Kumar and his colleagues suspect the actual number could be much bigger. An average public sector bank employee today handles 1,800 customers, whereas that number ranges between 400 to 700 for private sector banks, according to bank officer Sandeep Akhouri.
Lastly, some would argue that public sector banks should not be privatised because in their absence the government would not have any control over credit and capital flow. For instance, public sector banks cater to the borrowing needs of farmers and Micro, Small and Medium Enterprises that remain, unsurprisingly, underserved by private banks.
Many of these arguments, however, are not new. What has nonetheless changed is a fresh and enthusiastic resolve by the bankers. Over the past few months, inspired by the savvy messaging of the farmers movement, the protesting bankers have been systematically harnessing social media outlets to disseminate a compelling narrative against the government’s flat-footed rationale for bank privatisation. Among their repertoire of digital strategies, the bankers have held innumerable virtual sessions to enlist wider public support and seem to have mastered the ability to create digital virality in their messaging tactics.
They have also been forging alliances – offline and online – with like-minded groups: the youth of Uttar Pradesh protesting against the government’s failure to fill job vacancies, Dalit and Adivasi groups fighting for the implementation of reservation policies. Even farmer leader Rakesh Tikait has come out in their support.
Government on backfoot
The results are showing. The government, it appears, seems to be on the backfoot. It may not go ahead with its plan to introduce the bill in the ongoing winter session of Parliament that seeks to amend the Banking Regulation Act and create an enabling provision for speedier bank privatisation. Even though Finance Minister Nirmala Sitharaman had announced in her Budget speech that the government would privatise two state-run banks in the current financial year, a cabinet committee set up to identify them has yet to make a decision.
Does it mean the protesting bankers are winning? It’s too early to say. What is clear, however, is that the public sector bank employees and their many new-found allies are prepared to battle hard, even for a long-drawn war. The government is keen for the strike to be called off and for the time being is making polite but firm appeals. The bankers, on the other hand, much like the farmers are insisting that the government must give them a written assurance that no bills will be brought in Parliament to privatise banks.

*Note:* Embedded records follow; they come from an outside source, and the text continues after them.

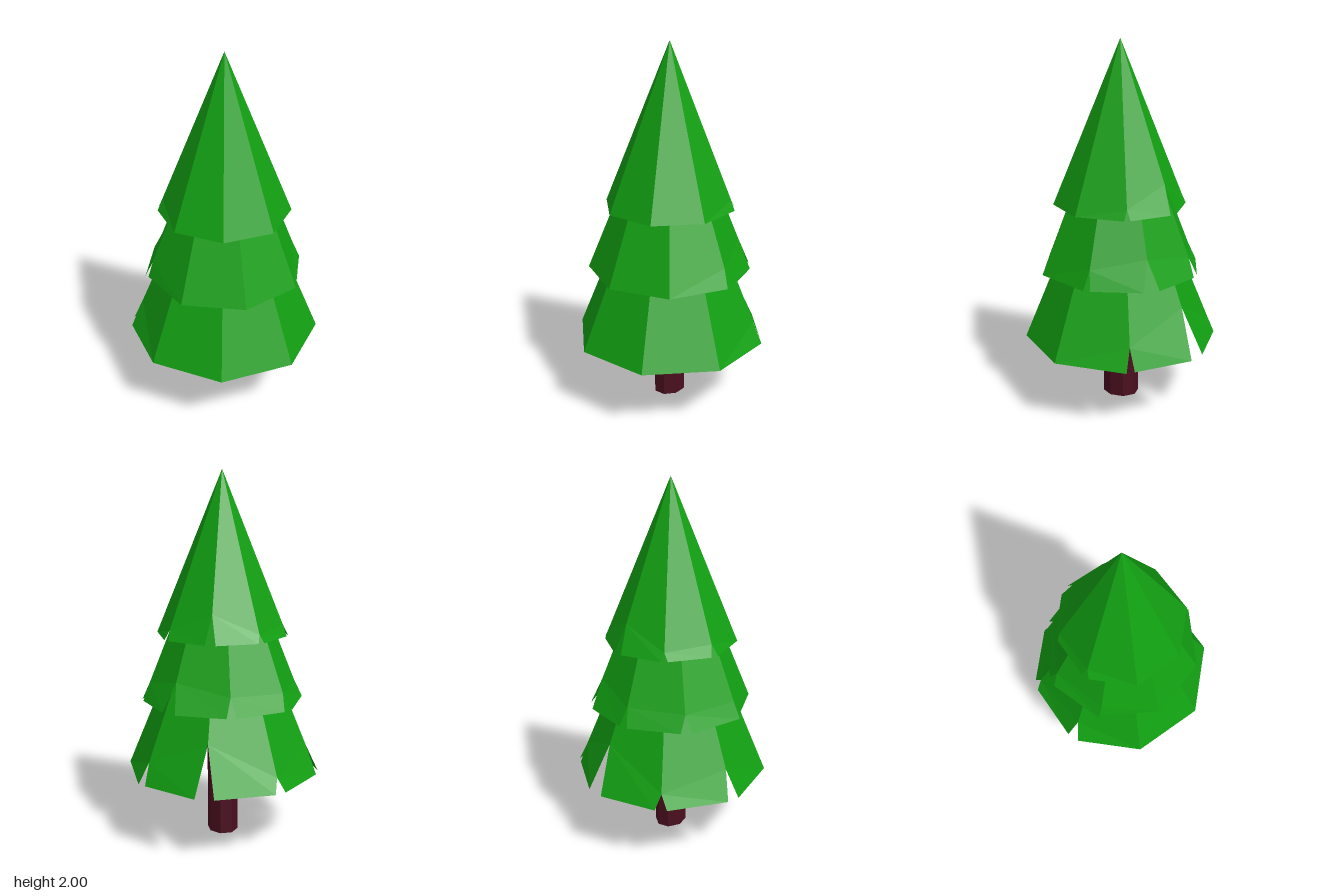
import * as THREE from 'three';

const leaf = new THREE.MeshStandardMaterial({ color: 0x12a012, flatShading: true, side: THREE.DoubleSide });
const bark = new THREE.MeshStandardMaterial({ color: 0x4a0f1e, flatShading: true });

// Each tier: hem height, tip height, panels [x0, z0, x1, z1] running front, right, back, left,
// and how far down the ridge after each panel stays closed (1 = no notch).
const TIERS = [
  {
    name: 'lowerBranches', y: 0.36, tip: 1.65,
    panels: [
      [-0.2, 0.5, 0.21, 0.5], [0.21, 0.5, 0.5, 0.21], [0.5, 0.21, 0.5, -0.185], [0.47, -0.22, 0.25, -0.465],
      [0.155, -0.5, -0.17, -0.49], [-0.23, -0.465, -0.47, -0.23], [-0.5, -0.165, -0.49, 0.21], [-0.49, 0.21, -0.2, 0.5],
    ],
    notch: [1, 1, 0.91, 0.8, 0.94, 0.88, 1, 1],
  },
  {
    name: 'middleBranches', y: 0.76, tip: 1.86,
    panels: [
      [-0.345, 0.29, -0.045, 0.455], [-0.045, 0.455, 0.283, 0.36], [0.283, 0.36, 0.44, 0.07], [0.44, 0.03, 0.375, -0.235],
      [0.32, -0.305, 0.075, -0.425], [0.025, -0.43, -0.25, -0.355], [-0.3, -0.32, -0.44, -0.04], [-0.425, -0.03, -0.345, 0.29],
    ],
    notch: [1, 1, 0.91, 0.86, 0.91, 0.92, 0.92, 1],
  },
  {
    name: 'upperBranches', y: 1.12, tip: 2,
    panels: [
      [-0.13, 0.345, 0.148, 0.345], [0.148, 0.345, 0.342, 0.145], [0.342, 0.145, 0.342, -0.12], [0.325, -0.15, 0.165, -0.315],
      [0.112, -0.335, -0.115, -0.325], [-0.15, -0.307, -0.315, -0.145], [-0.335, -0.105, -0.327, 0.152], [-0.327, 0.152, -0.13, 0.345],
    ],
    notch: [1, 1, 0.94, 0.83, 0.95, 0.93, 1, 1],
  },
];

// Open skirt of flat panels that meet on ridges and part at the notches
function branchTier({ name, y, tip, panels, notch }) {
  const n = panels.length;
  const apex = new THREE.Vector3(0.005, tip, 0.01);
  const start = panels.map(p => new THREE.Vector3(p[0], y, p[1]));
  const end = panels.map(p => new THREE.Vector3(p[2], y, p[3]));
  const ridge = end.map((e, i) => {
    const corner = e.clone().lerp(start[(i + 1) % n], 0.5);
    return apex.clone().lerp(corner, notch[i]);
  });
  const points = [];
  const tri = (a, b, c) => {
    const area = b.clone().sub(a).cross(c.clone().sub(a)).length();
    if (area > 1e-6) points.push(a, b, c);
  };
  for (let i = 0; i < n; i++) {
    const before = ridge[(i + n - 1) % n], after = ridge[i];
    tri(apex, before, after);
    tri(before, start[i], end[i]);
    tri(before, end[i], after);
  }
  const geometry = new THREE.BufferGeometry().setFromPoints(points);
  geometry.computeVertexNormals();
  const mesh = new THREE.Mesh(geometry, leaf);
  mesh.name = name;
  return mesh;
}

export function createModel() {
  const tree = new THREE.Group();
  tree.name = 'tree';

  // Eight-sided trunk, a little deeper than wide, running up inside the branches
  const height = 1;
  const trunkGeometry = new THREE.CylinderGeometry(0.084, 0.084, height, 8);
  trunkGeometry.rotateY(Math.PI / 8).scale(1, 1, 1.19).translate(0.003, height / 2, 0.008);
  const trunk = new THREE.Mesh(trunkGeometry, bark);
  trunk.name = 'trunk';
  tree.add(trunk);

  for (const tier of TIERS) tree.add(branchTier(tier));
  return tree;
}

What, however, makes this standoff particularly noteworthy is the emergence of a new mood of resistance in India. The new crop of agitators is dropping anchor within civil society and crafting innovative social media strategies. What’s more, one increasingly gets the sense that they want the Modi government to govern by dialogue and persuasion rather than declare policy by shock-and-awe-8 pm announcements. If not, the bankers might become farmers.
Rajesh Mahapatra is an independent journalist. He writes and comments on politics, economy and public policy.